January 11, 2010 |  3:20 pm

Ascendingmelody There’s a funny throwaway moment in the middle of Dirty Projectors’ new single, “Ascending Melody.” As the band’s three female singers hit an appropriately rising lead line atop an atonal guitar clamor, frontman David Longstreth warbles “Rise above!” -- a shout out to his band’s breakthrough album, a thorough deconstruction of Black Flag’s “Damaged.”

It’s a witty little joke in and of itself, but it also heralds a new turn for this odd band. Their singularly screwy sound has become popular enough for them to get a bit meta.
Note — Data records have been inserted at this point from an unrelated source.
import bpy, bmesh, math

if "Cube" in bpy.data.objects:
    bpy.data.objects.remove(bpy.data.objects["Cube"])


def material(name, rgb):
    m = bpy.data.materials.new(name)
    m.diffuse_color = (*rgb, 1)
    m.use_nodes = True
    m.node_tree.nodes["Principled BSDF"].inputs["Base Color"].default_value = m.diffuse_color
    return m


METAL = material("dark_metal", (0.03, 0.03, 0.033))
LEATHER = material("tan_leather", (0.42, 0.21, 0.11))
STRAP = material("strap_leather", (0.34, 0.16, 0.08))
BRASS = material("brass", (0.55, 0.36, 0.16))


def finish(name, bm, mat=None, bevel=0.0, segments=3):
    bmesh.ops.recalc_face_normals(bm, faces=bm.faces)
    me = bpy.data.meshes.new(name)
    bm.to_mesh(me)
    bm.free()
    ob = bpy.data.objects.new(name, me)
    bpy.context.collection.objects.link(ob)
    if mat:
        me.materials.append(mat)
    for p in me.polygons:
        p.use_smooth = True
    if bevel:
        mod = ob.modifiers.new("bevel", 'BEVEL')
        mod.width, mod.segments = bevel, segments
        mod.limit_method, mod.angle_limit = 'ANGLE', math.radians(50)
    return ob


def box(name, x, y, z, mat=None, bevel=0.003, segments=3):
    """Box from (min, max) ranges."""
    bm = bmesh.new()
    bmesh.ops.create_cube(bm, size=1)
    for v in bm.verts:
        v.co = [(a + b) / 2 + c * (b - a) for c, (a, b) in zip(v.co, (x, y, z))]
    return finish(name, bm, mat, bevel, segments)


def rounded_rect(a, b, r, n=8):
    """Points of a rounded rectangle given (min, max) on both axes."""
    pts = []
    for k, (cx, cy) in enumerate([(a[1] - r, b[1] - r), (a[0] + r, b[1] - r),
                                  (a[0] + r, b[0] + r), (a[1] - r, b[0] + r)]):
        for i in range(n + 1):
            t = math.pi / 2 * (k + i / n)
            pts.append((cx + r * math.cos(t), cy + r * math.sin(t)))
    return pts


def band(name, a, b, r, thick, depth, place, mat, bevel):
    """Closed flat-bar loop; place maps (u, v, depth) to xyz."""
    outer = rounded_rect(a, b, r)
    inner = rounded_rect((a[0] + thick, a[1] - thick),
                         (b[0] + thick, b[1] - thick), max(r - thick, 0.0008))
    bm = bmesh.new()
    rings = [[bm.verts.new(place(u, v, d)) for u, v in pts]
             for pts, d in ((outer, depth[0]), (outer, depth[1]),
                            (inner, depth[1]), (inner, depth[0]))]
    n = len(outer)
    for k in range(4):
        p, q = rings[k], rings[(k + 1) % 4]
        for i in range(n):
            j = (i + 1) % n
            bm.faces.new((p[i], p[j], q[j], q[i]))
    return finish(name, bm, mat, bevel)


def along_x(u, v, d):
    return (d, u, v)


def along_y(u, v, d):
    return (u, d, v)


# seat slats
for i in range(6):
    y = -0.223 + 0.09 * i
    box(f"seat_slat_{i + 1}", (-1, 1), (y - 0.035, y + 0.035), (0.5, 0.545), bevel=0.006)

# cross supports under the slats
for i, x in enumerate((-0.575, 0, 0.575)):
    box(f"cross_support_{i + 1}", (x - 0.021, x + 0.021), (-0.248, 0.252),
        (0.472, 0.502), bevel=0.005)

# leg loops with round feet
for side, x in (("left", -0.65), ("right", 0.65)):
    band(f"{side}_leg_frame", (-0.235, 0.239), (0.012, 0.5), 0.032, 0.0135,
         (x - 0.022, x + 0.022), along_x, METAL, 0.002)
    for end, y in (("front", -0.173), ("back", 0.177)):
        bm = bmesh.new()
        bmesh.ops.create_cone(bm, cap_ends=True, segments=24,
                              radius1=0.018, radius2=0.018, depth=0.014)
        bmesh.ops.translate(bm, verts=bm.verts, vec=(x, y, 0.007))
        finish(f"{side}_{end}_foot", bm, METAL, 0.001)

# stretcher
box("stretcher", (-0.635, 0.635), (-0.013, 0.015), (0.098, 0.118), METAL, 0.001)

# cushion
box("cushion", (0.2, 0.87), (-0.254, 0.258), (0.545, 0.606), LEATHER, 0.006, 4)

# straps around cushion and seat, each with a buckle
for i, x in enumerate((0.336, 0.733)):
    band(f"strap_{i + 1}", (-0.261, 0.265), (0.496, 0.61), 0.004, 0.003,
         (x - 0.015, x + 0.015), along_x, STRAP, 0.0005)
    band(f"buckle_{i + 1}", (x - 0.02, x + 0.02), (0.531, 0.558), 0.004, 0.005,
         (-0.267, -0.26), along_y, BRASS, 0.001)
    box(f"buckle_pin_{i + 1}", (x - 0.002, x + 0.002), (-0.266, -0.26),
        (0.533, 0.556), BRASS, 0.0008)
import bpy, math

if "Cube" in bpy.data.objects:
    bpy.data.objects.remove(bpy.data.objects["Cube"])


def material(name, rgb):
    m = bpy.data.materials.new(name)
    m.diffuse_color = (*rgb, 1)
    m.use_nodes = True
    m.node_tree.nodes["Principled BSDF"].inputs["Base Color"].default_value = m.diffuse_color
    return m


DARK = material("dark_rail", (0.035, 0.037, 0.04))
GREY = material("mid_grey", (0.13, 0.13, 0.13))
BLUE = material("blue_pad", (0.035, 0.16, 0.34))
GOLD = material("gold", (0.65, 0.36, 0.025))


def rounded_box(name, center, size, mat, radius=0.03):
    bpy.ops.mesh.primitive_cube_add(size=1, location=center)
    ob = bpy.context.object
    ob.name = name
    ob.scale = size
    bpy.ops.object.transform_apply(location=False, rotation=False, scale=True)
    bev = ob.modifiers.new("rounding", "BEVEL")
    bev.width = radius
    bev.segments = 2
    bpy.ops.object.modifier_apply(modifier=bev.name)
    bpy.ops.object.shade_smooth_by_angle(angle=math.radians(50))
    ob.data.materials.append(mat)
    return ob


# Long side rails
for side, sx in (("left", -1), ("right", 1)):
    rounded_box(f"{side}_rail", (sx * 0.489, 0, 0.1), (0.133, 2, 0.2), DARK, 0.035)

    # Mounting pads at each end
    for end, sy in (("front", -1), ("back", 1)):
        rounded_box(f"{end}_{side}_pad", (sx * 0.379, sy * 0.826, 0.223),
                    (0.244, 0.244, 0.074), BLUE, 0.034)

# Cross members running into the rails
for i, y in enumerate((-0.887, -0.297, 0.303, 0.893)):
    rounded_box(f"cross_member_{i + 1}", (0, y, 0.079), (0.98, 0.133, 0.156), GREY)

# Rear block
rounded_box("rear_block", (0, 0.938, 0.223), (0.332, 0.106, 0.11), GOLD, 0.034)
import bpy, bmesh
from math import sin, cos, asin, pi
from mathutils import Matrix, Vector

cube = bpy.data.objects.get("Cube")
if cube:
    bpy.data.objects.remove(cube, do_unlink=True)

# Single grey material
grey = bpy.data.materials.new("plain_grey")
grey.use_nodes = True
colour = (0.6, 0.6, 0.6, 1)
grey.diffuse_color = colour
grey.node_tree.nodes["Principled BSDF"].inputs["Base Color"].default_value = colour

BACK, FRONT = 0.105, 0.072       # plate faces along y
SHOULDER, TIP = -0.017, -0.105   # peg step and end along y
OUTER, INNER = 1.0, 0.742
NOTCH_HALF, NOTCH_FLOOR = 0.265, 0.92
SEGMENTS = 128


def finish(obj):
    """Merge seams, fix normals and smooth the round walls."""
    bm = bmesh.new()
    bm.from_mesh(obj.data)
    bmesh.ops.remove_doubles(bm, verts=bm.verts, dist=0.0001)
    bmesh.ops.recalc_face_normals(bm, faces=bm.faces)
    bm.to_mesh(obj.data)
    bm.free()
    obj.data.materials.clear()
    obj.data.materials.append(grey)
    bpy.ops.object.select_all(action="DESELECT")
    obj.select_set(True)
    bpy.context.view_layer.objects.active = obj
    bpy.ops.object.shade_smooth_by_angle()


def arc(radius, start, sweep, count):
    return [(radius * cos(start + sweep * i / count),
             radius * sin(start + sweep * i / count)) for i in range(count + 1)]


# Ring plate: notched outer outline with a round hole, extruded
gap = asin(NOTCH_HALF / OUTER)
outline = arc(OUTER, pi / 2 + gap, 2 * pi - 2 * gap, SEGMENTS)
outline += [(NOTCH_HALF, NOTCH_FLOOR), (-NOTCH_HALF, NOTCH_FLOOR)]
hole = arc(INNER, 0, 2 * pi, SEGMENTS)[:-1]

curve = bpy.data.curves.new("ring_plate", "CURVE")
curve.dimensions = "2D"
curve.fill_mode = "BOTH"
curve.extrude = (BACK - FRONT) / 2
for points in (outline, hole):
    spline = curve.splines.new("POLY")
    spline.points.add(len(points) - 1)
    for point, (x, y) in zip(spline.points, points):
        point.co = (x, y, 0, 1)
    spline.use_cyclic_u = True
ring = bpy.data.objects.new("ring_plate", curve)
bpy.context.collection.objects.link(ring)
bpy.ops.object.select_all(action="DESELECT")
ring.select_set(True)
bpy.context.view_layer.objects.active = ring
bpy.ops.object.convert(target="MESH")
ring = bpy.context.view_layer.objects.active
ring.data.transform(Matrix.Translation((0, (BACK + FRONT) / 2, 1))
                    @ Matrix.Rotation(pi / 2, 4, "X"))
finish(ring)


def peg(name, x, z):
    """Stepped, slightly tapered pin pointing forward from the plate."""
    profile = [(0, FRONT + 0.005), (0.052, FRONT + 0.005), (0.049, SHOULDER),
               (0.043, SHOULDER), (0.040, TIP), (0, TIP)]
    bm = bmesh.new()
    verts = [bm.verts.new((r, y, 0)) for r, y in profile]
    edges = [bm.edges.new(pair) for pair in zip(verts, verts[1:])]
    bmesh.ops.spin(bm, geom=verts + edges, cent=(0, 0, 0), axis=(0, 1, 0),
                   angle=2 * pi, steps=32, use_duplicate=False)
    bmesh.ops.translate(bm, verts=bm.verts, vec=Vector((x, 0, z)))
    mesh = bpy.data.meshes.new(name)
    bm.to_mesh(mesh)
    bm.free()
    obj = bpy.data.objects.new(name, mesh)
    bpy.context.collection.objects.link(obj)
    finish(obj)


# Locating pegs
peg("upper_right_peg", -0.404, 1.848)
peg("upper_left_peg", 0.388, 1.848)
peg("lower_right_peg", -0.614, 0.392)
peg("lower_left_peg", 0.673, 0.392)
The two tracks on the “Ascending Melody” single (or, heh, a “Digital 7-inch,” as they put it on the free download site) sidle up nicely with the rest of their “Bitte Orca” album, released last year to widespread acclaim. More bands should put out stand-alone singles in the interim between albums, even if these tracks scratch a now-familiar itch.

“Melody” begins with a sunburned little guitar riff that’s cheerful though a bit out of key at the edges. Once the easygoing drums drop in, the tune turns into a relatively straightforward doo-wop song, something Ellie Greenwich might have come up with after too much coffee. Plenty of guitarists spend a career coming up with a lick as sweet-hearted as the acoustic thing Longstreth plays, but he only hits it twice without fuss or fireworks. No huge instrumental freakouts or breakdowns, just a charming little lick repeated and elaborated on for four minutes. It’s a fine confection, and the band’s second most-instantly-replayable tune yet.  

“Emblem of the World” is more meditative. Distorted drums only come in as punctuation for the droning chime that drives the song, and the Projectors stay in that deadpan sing-speak that’s melodic yet somehow mercurial and hook-less. But even on B-sides of B-sides, the band only sounds like itself and dares you to keep up. “Why should we choose another useless metaphor without a regard for a passionate need?” Longstreth sings here.

At this point, Longstreth’s grand swirl of ideas have become their own sonic reference point; even a back-catalog reminder sounds like something new. Nice trick, that.

-- August Brown